For the records below, report how many lines include "context", with no accompanying text.

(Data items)
§ §

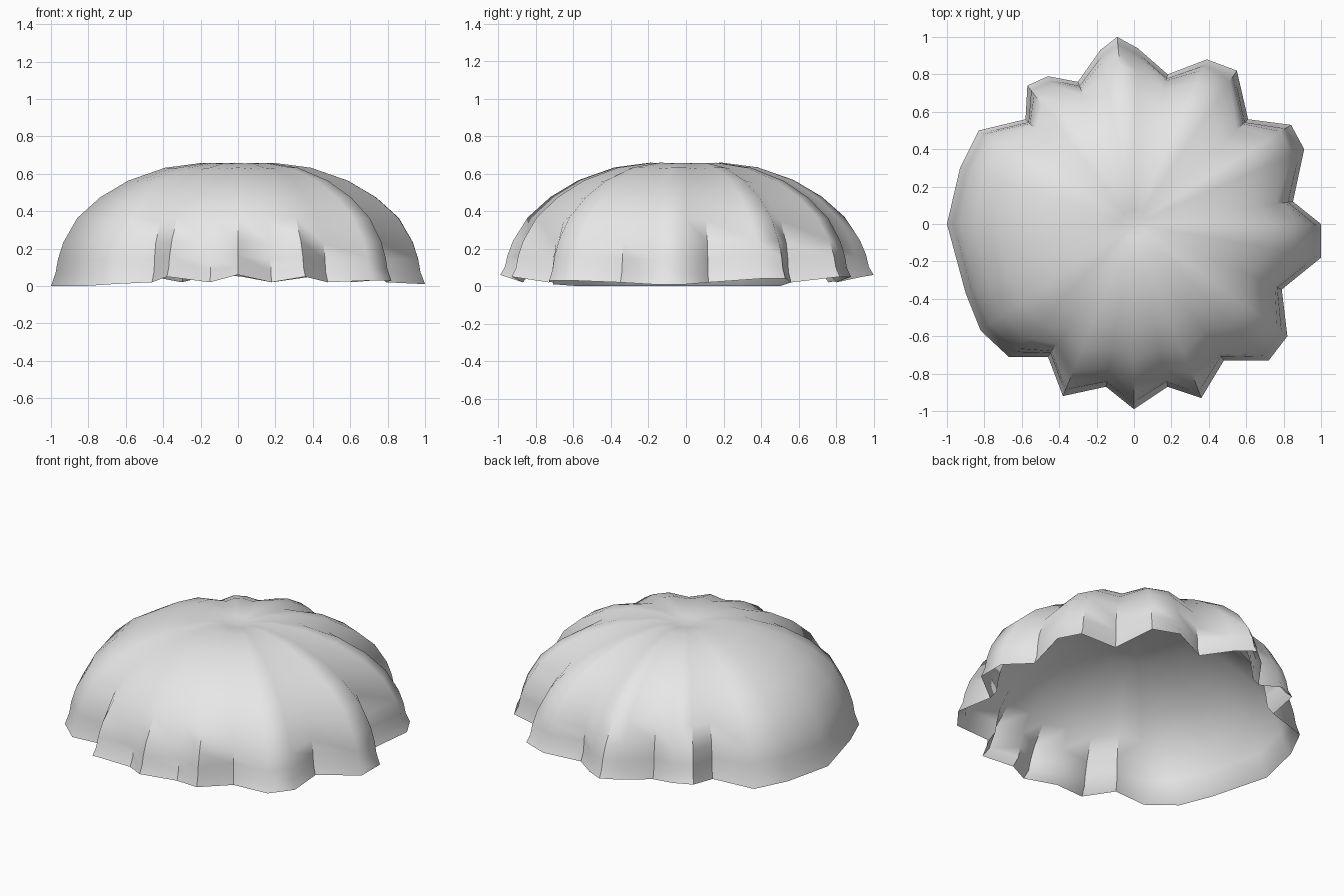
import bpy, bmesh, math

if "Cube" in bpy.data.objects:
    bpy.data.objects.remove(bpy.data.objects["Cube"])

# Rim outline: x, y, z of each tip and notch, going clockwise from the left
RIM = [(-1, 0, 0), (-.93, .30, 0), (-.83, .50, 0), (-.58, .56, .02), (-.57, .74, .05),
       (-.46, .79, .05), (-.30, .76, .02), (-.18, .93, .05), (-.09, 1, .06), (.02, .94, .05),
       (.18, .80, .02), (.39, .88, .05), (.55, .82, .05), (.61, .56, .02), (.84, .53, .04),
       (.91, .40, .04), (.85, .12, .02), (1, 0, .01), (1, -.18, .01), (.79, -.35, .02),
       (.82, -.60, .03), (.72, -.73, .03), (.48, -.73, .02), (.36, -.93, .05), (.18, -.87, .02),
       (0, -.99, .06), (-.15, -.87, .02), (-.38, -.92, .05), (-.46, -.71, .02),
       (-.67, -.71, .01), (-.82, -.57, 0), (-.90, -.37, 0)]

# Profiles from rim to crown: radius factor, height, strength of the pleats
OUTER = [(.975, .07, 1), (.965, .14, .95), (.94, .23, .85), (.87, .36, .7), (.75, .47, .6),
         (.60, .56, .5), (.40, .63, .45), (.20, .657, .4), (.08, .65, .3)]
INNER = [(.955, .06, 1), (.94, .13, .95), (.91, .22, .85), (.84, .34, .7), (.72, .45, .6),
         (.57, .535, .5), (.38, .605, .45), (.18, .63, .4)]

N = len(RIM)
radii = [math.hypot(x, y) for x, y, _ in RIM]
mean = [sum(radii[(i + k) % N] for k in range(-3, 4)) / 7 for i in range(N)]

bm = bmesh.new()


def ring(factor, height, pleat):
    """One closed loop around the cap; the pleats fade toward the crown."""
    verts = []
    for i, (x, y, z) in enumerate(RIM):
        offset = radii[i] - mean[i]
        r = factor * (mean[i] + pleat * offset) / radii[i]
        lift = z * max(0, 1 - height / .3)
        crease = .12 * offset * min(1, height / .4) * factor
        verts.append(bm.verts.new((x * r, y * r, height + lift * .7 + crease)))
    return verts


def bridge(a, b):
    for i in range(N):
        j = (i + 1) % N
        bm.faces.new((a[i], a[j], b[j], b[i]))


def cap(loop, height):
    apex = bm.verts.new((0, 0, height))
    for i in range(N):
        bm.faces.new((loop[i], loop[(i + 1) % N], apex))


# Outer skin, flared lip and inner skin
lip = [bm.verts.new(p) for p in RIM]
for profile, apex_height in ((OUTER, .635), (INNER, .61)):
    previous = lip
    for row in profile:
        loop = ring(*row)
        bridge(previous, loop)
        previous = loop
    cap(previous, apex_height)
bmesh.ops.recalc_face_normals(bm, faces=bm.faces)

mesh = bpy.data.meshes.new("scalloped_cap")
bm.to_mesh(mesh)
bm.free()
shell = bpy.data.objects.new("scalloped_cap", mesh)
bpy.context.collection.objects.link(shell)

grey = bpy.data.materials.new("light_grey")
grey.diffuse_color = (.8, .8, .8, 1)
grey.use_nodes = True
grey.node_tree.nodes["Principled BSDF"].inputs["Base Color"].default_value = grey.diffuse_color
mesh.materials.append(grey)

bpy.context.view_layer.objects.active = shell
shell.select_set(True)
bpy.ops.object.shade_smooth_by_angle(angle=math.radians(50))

§ §

YOUR RESPONSE: 2